The city of Montgomery has agreed to stop arresting or ticketing panhandlers and to drop outstanding municipal cases against people previously charged in a lawsuit settlement announced this week.
Montgomery agreed to donate $10,000 to the Southern Poverty Law Center to be used on homelessness issues. In a press release, SPLC said they intend to donate the funds to Montgomery Pride United.
The Montgomery City Council in July 2019 unanimously approved an ordinance requiring mandatory jail time for people who panhandle in the city, but the legislation sparked immediate blowback and then-Mayor Todd Strange did not officially sign off on the ordinance. Some city councilors then tried to add an amendment to the ordinance which would criminalize giving to panhandlers, but the amendment failed after dozens of people protested before the vote.
In December 2019, newly elected Mayor Steven Reed pushed through a repeal of the ordinance, which the Montgomery City Council unanimously supported.
But the repeal did not address Montgomery’s use of two state laws that criminalize begging and soliciting, plaintiffs alleged in a lawsuit filed in February by the SPLC, ACLU of Alabama, and the National Homelessness Law Center. The groups also sued the county of Montgomery and the state over the same ordinances, both of which are still in litigation.
“From day-one in office, we have championed justice and equity for everyone in Montgomery,” Reed said in a statement. “We supported the repeal of an ordinance that could unfairly penalize members of Montgomery’s homeless population. We’re actively working to make sure our administration provides better service and assistance to our neighbors who are experiencing homelessness. We look forward to unveiling new support programs in the future.”
The groups filed the lawsuit on behalf of three people experiencing homelessness in Montgomery. One, Jonathan Singleton, said he was cited or arrested eight separate times for holding a sign that read: “HOMELESS. Today it is me, tomorrow it could be you.” Singleton’s chronic illnesses have made it difficult to maintain employment and housing, the lawsuit alleged.
“The city of Montgomery is doing the right thing by ending its enforcement of Alabama’s inhumane and unconstitutional laws that criminalize homelessness and poverty,” said Ellen Degnan, SPLC staff attorney. “Housing, not handcuffs, is the way to end homelessness.
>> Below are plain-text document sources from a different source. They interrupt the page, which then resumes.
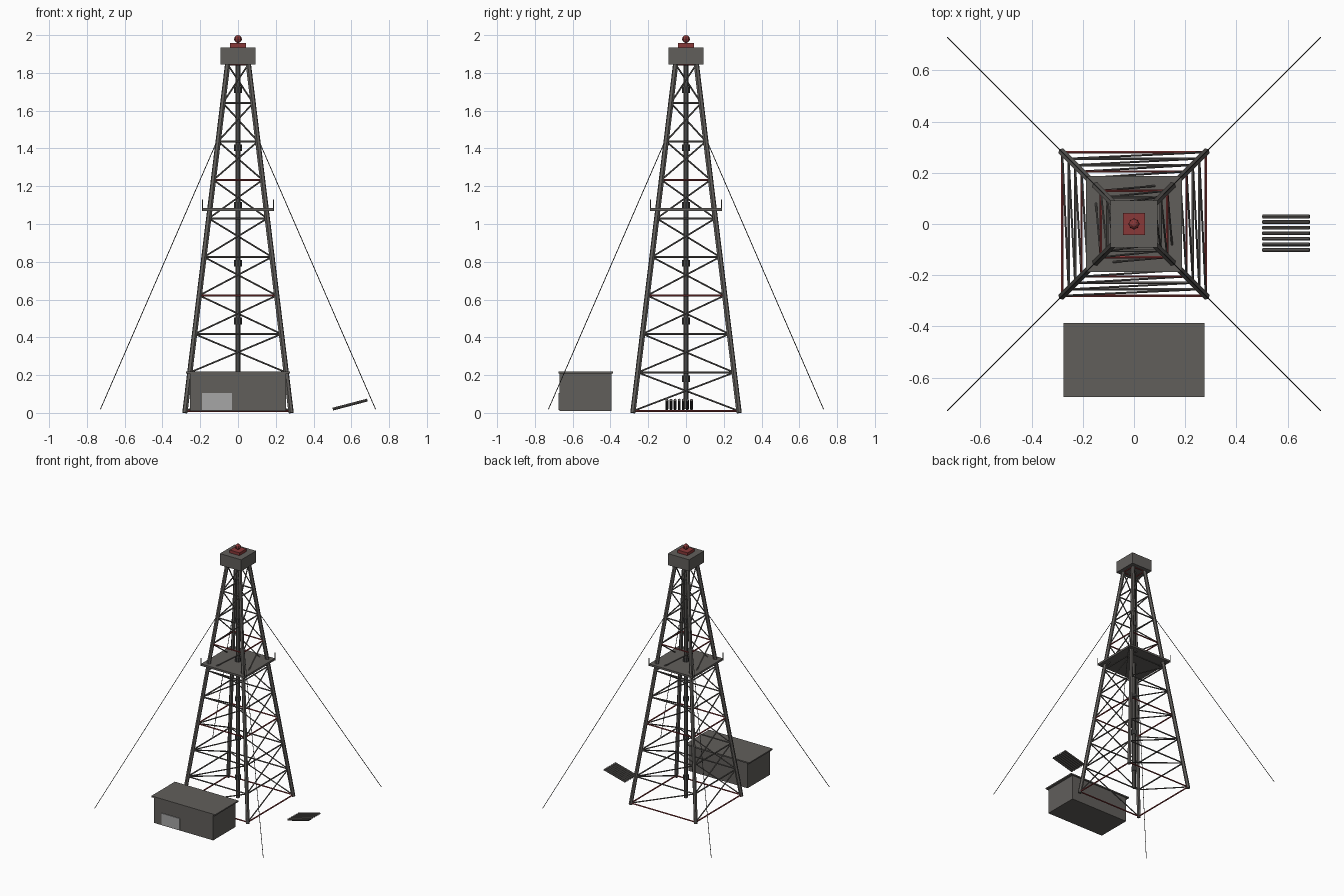
import bpy
import bmesh
from mathutils import Vector, Matrix

cube = bpy.data.objects.get("Cube")
if cube:
    bpy.data.objects.remove(cube, do_unlink=True)


def material(name, r, g, b):
    m = bpy.data.materials.new(name)
    m.use_nodes = True
    m.diffuse_color = (r, g, b, 1)
    bsdf = next(n for n in m.node_tree.nodes if n.type == 'BSDF_PRINCIPLED')
    bsdf.inputs["Base Color"].default_value = (r, g, b, 1)
    return m


STEEL = material("steel_grey", 0.12, 0.113, 0.105)
DARK = material("dark_steel", 0.06, 0.06, 0.058)
RED = material("signal_red", 0.25, 0.04, 0.04)
PALE = material("pale_grey", 0.38, 0.38, 0.38)


def finish(name, bm, mat):
    mesh = bpy.data.meshes.new(name)
    bm.to_mesh(mesh)
    bm.free()
    mesh.materials.append(mat)
    obj = bpy.data.objects.new(name, mesh)
    bpy.context.collection.objects.link(obj)
    return obj


def beams(name, pairs, radius, mat, sides=6):
    """One object holding a straight bar for each pair of end points."""
    bm = bmesh.new()
    for a, b in pairs:
        a, b = Vector(a), Vector(b)
        d = b - a
        turn = d.to_track_quat('Z', 'Y').to_matrix().to_4x4()
        bmesh.ops.create_cone(bm, cap_ends=True, segments=sides, radius1=radius,
                              radius2=radius, depth=d.length,
                              matrix=Matrix.Translation((a + b) / 2) @ turn)
    return finish(name, bm, mat)


def box(name, low, high, mat):
    low, high = Vector(low), Vector(high)
    bm = bmesh.new()
    bmesh.ops.create_cube(bm, size=1,
                          matrix=Matrix.Translation((low + high) / 2)
                          @ Matrix.Diagonal((high - low).to_4d()))
    return finish(name, bm, mat)


CORNERS = [(1, 1), (-1, 1), (-1, -1), (1, -1)]
BASE_Z, TOP_Z, BAYS = 0.01, 1.845, 9


def corner(k, z):
    """Centre of a tower leg at a given height."""
    t = (z - BASE_Z) / (TOP_Z - BASE_Z)
    half = 0.28 + (0.055 - 0.28) * t
    x, y = CORNERS[k % 4]
    return (x * half, y * half, z)


# Tower legs
beams("tower_legs", [(corner(k, 0), corner(k, TOP_Z)) for k in range(4)], 0.0145, STEEL)

# Horizontal girts, every third ring red, and diagonals climbing round the tower
levels = [BASE_Z + (TOP_Z - BASE_Z) * i / BAYS for i in range(BAYS + 1)]
grey_rings, red_rings, diagonals = [], [], []
for i, z in enumerate(levels):
    for k in range(4):
        ring = red_rings if i % 3 == 0 else grey_rings
        ring.append((corner(k, z), corner(k + 1, z)))
        if i < BAYS:
            diagonals.append((corner(k, z), corner(k + 1, levels[i + 1])))
beams("grey_girts", grey_rings, 0.0055, STEEL)
beams("red_girts", red_rings, 0.0055, RED)
beams("diagonal_braces", diagonals, 0.0045, STEEL)

# Central drill pipe with collars
beams("drill_pipe", [((0, 0, 0.02), (0, 0, TOP_Z + 0.01))], 0.013, STEEL, 8)
beams("pipe_collars", [((0, 0, 0.163 + 0.306 * i), (0, 0, 0.198 + 0.306 * i))
                       for i in range(6)], 0.02, DARK, 8)

# Crown block and beacon
box("crown_block", (-0.092, -0.092, 1.845), (0.092, 0.092, 1.935), STEEL)
box("beacon_base", (-0.042, -0.042, 1.935), (0.042, 0.042, 1.957), RED)
bm = bmesh.new()
bmesh.ops.create_uvsphere(bm, u_segments=8, v_segments=6, radius=0.021,
                          matrix=Matrix.Translation((0, 0, 1.979)))
finish("beacon_lamp", bm, RED)

# Working platform with corner posts
P = 0.188
box("work_platform", (-P, -P, 1.07), (P, P, 1.085), STEEL)
beams("platform_posts", [((x * P, y * P, 1.07), (x * P, y * P, 1.13))
                         for x, y in CORNERS], 0.003, STEEL)

# Guy wires
beams("guy_wires", [(corner(k, 1.46), (x * 0.728, y * 0.728, 0.02))
                    for k, (x, y) in enumerate(CORNERS)], 0.0022, DARK)

# Site hut with overhanging roof and a pale door panel
box("hut_walls", (-0.255, -0.67, 0.01), (0.255, -0.395, 0.21), STEEL)
box("hut_roof", (-0.275, -0.676, 0.208), (0.275, -0.386, 0.218), STEEL)
box("hut_panel", (-0.19, -0.675, 0.016), (-0.032, -0.669, 0.105), PALE)

# Row of spare pipes leaning upward
beams("spare_pipes", [((0.502, y, 0.02), (0.685, y, 0.068))
                      for y in (0.029 - 0.0217 * i for i in range(7))], 0.0075, STEEL, 8)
While the terms of this settlement – if correctly implemented – will help people who panhandle within the city limits of Montgomery, there are still thousands of Alabamians who remain at risk of being jailed or ticketed for simply asking for help.”
Contact Montgomery Advertiser reporter Melissa Brown at 334-240-0132 or email@example.com.